_Task item_. Each line below must be reproduced exactly as it stands. Pictures stay out of the copy.

Source texts of formatted documents:
»»

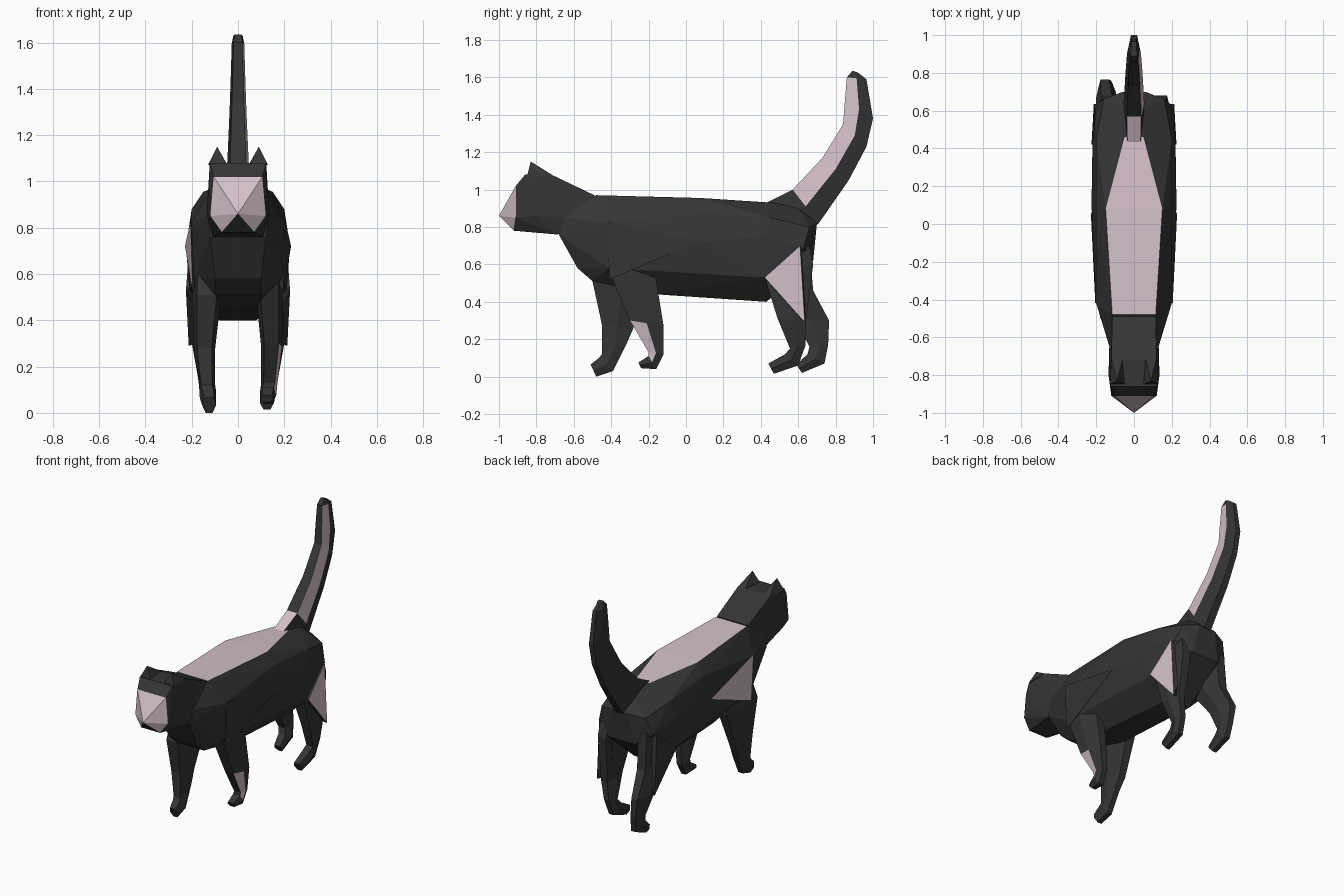
import bpy, bmesh
from mathutils import Vector


def material(name, rgb):
    m = bpy.data.materials.new(name)
    m.diffuse_color = (*rgb, 1)
    return m


MATS = [material("dark_fur", (0.035, 0.035, 0.035)),
        material("pink_fur", (0.66, 0.53, 0.59))]


def finish(name, bm):
    me = bpy.data.meshes.new(name)
    bm.to_mesh(me)
    bm.free()
    for m in MATS:
        me.materials.append(m)
    bpy.context.collection.objects.link(bpy.data.objects.new(name, me))


def mirrored(pts):
    return pts + [(-x, y, z) for x, y, z in pts]


def hull(name, pts, pink=lambda c, n: False):
    """Faceted convex volume; pink(center, normal) selects the light patches."""
    bm = bmesh.new()
    for p in pts:
        bm.verts.new(p)
    bmesh.ops.convex_hull(bm, input=bm.verts[:])
    bmesh.ops.delete(bm, geom=[v for v in bm.verts if not v.link_faces], context='VERTS')
    bmesh.ops.recalc_face_normals(bm, faces=bm.faces[:])
    for f in bm.faces:
        f.material_index = int(pink(f.calc_center_median(), f.normal))
    finish(name, bm)


def limb(name, rings, pink=()):
    """Six-sided loft. Ring: front y,z, back y,z, x centre, half width."""
    bm = bmesh.new()
    loops = []
    for fy, fz, by, bz, cx, w in rings:
        f, b = Vector((0, fy, fz)), Vector((0, by, bz))
        loops.append([bm.verts.new(f.lerp(b, t) + Vector((cx + k * w, 0, 0)))
                      for k, t in ((.7, 0), (1, .5), (.5, 1), (-.5, 1), (-1, .5), (-.7, 0))])
    for i in range(len(loops) - 1):
        for j in range(6):
            k = (j + 1) % 6
            face = bm.faces.new((loops[i][j], loops[i][k], loops[i + 1][k], loops[i + 1][j]))
            face.material_index = int((i, j) in pink)
    bm.faces.new(loops[0])
    bm.faces.new(loops[-1])
    bmesh.ops.recalc_face_normals(bm, faces=bm.faces[:])
    finish(name, bm)


# Torso with a light patch along the back
hull("torso", mirrored([
    (.115, -.48, .97), (.15, .08, .955), (.05, .46, .93), (.04, .6, .905),
    (.13, -.65, .85), (.2, -.42, .82), (.2, .1, .88), (.2, .45, .85),
    (.225, .1, .72), (.19, -.41, .58), (.21, .42, .53), (.22, .42, .75),
    (.06, .7, .82), (.16, .66, .8), (.2, .63, .69), (.1, .68, .62),
    (.12, -.68, .76), (.1, -.58, .58), (.1, -.5, .51), (.09, -.16, .44), (.08, .43, .4)]),
    lambda c, n: n.z > .97 and c.y < .45)

# Head and neck with a light pointed muzzle
hull("head", mirrored([
    (.105, -.91, 1.02), (.12, -.91, .85), (.07, -.92, .78), (.122, -.86, 1.08),
    (.12, -.72, 1.08), (.135, -.8, .86), (.11, -.69, .76), (.13, -.62, .85),
    (.115, -.49, .97), (.12, -.5, .8)]) + [(0, -1, .86)],
    lambda c, n: c.y < -.91 and n.z > -.3)

# Ears
for side, s in (("left", -1), ("right", 1)):
    hull(side + "_ear", [(s * x, y, z) for x, y, z in (
        (.045, -.85, 1.07), (.13, -.85, 1.07), (.12, -.71, 1.075), (.06, -.71, 1.075), (.09, -.83, 1.15))])

# Shoulders and thighs, each with a light facet on one side
for side, s in (("left", -1), ("right", 1)):
    hull(side + "_shoulder", [(s * x, y, z) for x, y, z in (
        (.205, -.42, .83), (.196, -.41, .52), (.229, .07, .72), (.1, -.3, .7))],
        lambda c, n: s < 0 and n.x < -.85)
    hull(side + "_thigh", [(s * x, y, z) for x, y, z in (
        (.225, .42, .53), (.212, .61, .7), (.213, .635, .29),
        (.1, .48, .58), (.1, .64, .6), (.12, .6, .32))],
        lambda c, n: s > 0 and n.x > .85)

# Legs in mid stride
limb("left_front_leg", [
    (-.44, .66, -.2, .66, -.13, .06), (-.5, .51, -.19, .5, -.135, .062),
    (-.45, .28, -.285, .25, -.145, .045), (-.45, .12, -.32, .17, -.135, .035),
    (-.465, .1, -.39, .03, -.13, .035), (-.51, .065, -.48, 0, -.125, .03)])
limb("right_front_leg", [
    (-.42, .66, -.17, .66, .13, .06), (-.41, .56, -.16, .52, .135, .06),
    (-.3, .3, -.12, .27, .145, .045), (-.2, .13, -.12, .12, .135, .035),
    (-.2, .11, -.16, .04, .13, .035), (-.255, .075, -.24, .045, .125, .03)],
    pink=((2, 0), (3, 0)))
limb("right_hind_leg", [
    (.48, .66, .66, .7, .14, .06), (.43, .5, .68, .6, .145, .06),
    (.49, .31, .64, .29, .155, .045), (.556, .15, .64, .17, .14, .035),
    (.53, .12, .6, .06, .13, .035), (.44, .07, .47, .015, .125, .03)])
limb("left_hind_leg", [
    (.48, .66, .66, .7, -.14, .06), (.45, .48, .68, .46, -.145, .06),
    (.58, .31, .765, .3, -.155, .045), (.66, .16, .76, .17, -.14, .035),
    (.65, .12, .74, .07, -.13, .035), (.59, .065, .62, .02, -.125, .03)])

# Raised tail with a light stripe
limb("tail", [
    (.43, .93, .66, .78, 0, .05), (.57, 1.0, .71, .82, 0, .055),
    (.73, 1.17, .87, 1.05, 0, .045), (.84, 1.35, .965, 1.23, 0, .037),
    (.85, 1.48, 1.0, 1.38, 0, .032), (.86, 1.6, .965, 1.59, 0, .027),
    (.89, 1.635, .92, 1.625, 0, .02)],
    pink=((0, 5), (1, 0), (2, 0), (3, 0), (4, 0)))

««

_Solved problem_.
import bpy, bmesh
from mathutils import Vector


def material(name, rgb):
    m = bpy.data.materials.new(name)
    m.diffuse_color = (*rgb, 1)
    return m


MATS = [material("dark_fur", (0.035, 0.035, 0.035)),
        material("pink_fur", (0.66, 0.53, 0.59))]


def finish(name, bm):
    me = bpy.data.meshes.new(name)
    bm.to_mesh(me)
    bm.free()
    for m in MATS:
        me.materials.append(m)
    bpy.context.collection.objects.link(bpy.data.objects.new(name, me))


def mirrored(pts):
    return pts + [(-x, y, z) for x, y, z in pts]


def hull(name, pts, pink=lambda c, n: False):
    """Faceted convex volume; pink(center, normal) selects the light patches."""
    bm = bmesh.new()
    for p in pts:
        bm.verts.new(p)
    bmesh.ops.convex_hull(bm, input=bm.verts[:])
    bmesh.ops.delete(bm, geom=[v for v in bm.verts if not v.link_faces], context='VERTS')
    bmesh.ops.recalc_face_normals(bm, faces=bm.faces[:])
    for f in bm.faces:
        f.material_index = int(pink(f.calc_center_median(), f.normal))
    finish(name, bm)


def limb(name, rings, pink=()):
    """Six-sided loft. Ring: front y,z, back y,z, x centre, half width."""
    bm = bmesh.new()
    loops = []
    for fy, fz, by, bz, cx, w in rings:
        f, b = Vector((0, fy, fz)), Vector((0, by, bz))
        loops.append([bm.verts.new(f.lerp(b, t) + Vector((cx + k * w, 0, 0)))
                      for k, t in ((.7, 0), (1, .5), (.5, 1), (-.5, 1), (-1, .5), (-.7, 0))])
    for i in range(len(loops) - 1):
        for j in range(6):
            k = (j + 1) % 6
            face = bm.faces.new((loops[i][j], loops[i][k], loops[i + 1][k], loops[i + 1][j]))
            face.material_index = int((i, j) in pink)
    bm.faces.new(loops[0])
    bm.faces.new(loops[-1])
    bmesh.ops.recalc_face_normals(bm, faces=bm.faces[:])
    finish(name, bm)


# Torso with a light patch along the back
hull("torso", mirrored([
    (.115, -.48, .97), (.15, .08, .955), (.05, .46, .93), (.04, .6, .905),
    (.13, -.65, .85), (.2, -.42, .82), (.2, .1, .88), (.2, .45, .85),
    (.225, .1, .72), (.19, -.41, .58), (.21, .42, .53), (.22, .42, .75),
    (.06, .7, .82), (.16, .66, .8), (.2, .63, .69), (.1, .68, .62),
    (.12, -.68, .76), (.1, -.58, .58), (.1, -.5, .51), (.09, -.16, .44), (.08, .43, .4)]),
    lambda c, n: n.z > .97 and c.y < .45)

# Head and neck with a light pointed muzzle
hull("head", mirrored([
    (.105, -.91, 1.02), (.12, -.91, .85), (.07, -.92, .78), (.122, -.86, 1.08),
    (.12, -.72, 1.08), (.135, -.8, .86), (.11, -.69, .76), (.13, -.62, .85),
    (.115, -.49, .97), (.12, -.5, .8)]) + [(0, -1, .86)],
    lambda c, n: c.y < -.91 and n.z > -.3)

# Ears
for side, s in (("left", -1), ("right", 1)):
    hull(side + "_ear", [(s * x, y, z) for x, y, z in (
        (.045, -.85, 1.07), (.13, -.85, 1.07), (.12, -.71, 1.075), (.06, -.71, 1.075), (.09, -.83, 1.15))])

# Shoulders and thighs, each with a light facet on one side
for side, s in (("left", -1), ("right", 1)):
    hull(side + "_shoulder", [(s * x, y, z) for x, y, z in (
        (.205, -.42, .83), (.196, -.41, .52), (.229, .07, .72), (.1, -.3, .7))],
        lambda c, n: s < 0 and n.x < -.85)
    hull(side + "_thigh", [(s * x, y, z) for x, y, z in (
        (.225, .42, .53), (.212, .61, .7), (.213, .635, .29),
        (.1, .48, .58), (.1, .64, .6), (.12, .6, .32))],
        lambda c, n: s > 0 and n.x > .85)

# Legs in mid stride
limb("left_front_leg", [
    (-.44, .66, -.2, .66, -.13, .06), (-.5, .51, -.19, .5, -.135, .062),
    (-.45, .28, -.285, .25, -.145, .045), (-.45, .12, -.32, .17, -.135, .035),
    (-.465, .1, -.39, .03, -.13, .035), (-.51, .065, -.48, 0, -.125, .03)])
limb("right_front_leg", [
    (-.42, .66, -.17, .66, .13, .06), (-.41, .56, -.16, .52, .135, .06),
    (-.3, .3, -.12, .27, .145, .045), (-.2, .13, -.12, .12, .135, .035),
    (-.2, .11, -.16, .04, .13, .035), (-.255, .075, -.24, .045, .125, .03)],
    pink=((2, 0), (3, 0)))
limb("right_hind_leg", [
    (.48, .66, .66, .7, .14, .06), (.43, .5, .68, .6, .145, .06),
    (.49, .31, .64, .29, .155, .045), (.556, .15, .64, .17, .14, .035),
    (.53, .12, .6, .06, .13, .035), (.44, .07, .47, .015, .125, .03)])
limb("left_hind_leg", [
    (.48, .66, .66, .7, -.14, .06), (.45, .48, .68, .46, -.145, .06),
    (.58, .31, .765, .3, -.155, .045), (.66, .16, .76, .17, -.14, .035),
    (.65, .12, .74, .07, -.13, .035), (.59, .065, .62, .02, -.125, .03)])

# Raised tail with a light stripe
limb("tail", [
    (.43, .93, .66, .78, 0, .05), (.57, 1.0, .71, .82, 0, .055),
    (.73, 1.17, .87, 1.05, 0, .045), (.84, 1.35, .965, 1.23, 0, .037),
    (.85, 1.48, 1.0, 1.38, 0, .032), (.86, 1.6, .965, 1.59, 0, .027),
    (.89, 1.635, .92, 1.625, 0, .02)],
    pink=((0, 5), (1, 0), (2, 0), (3, 0), (4, 0)))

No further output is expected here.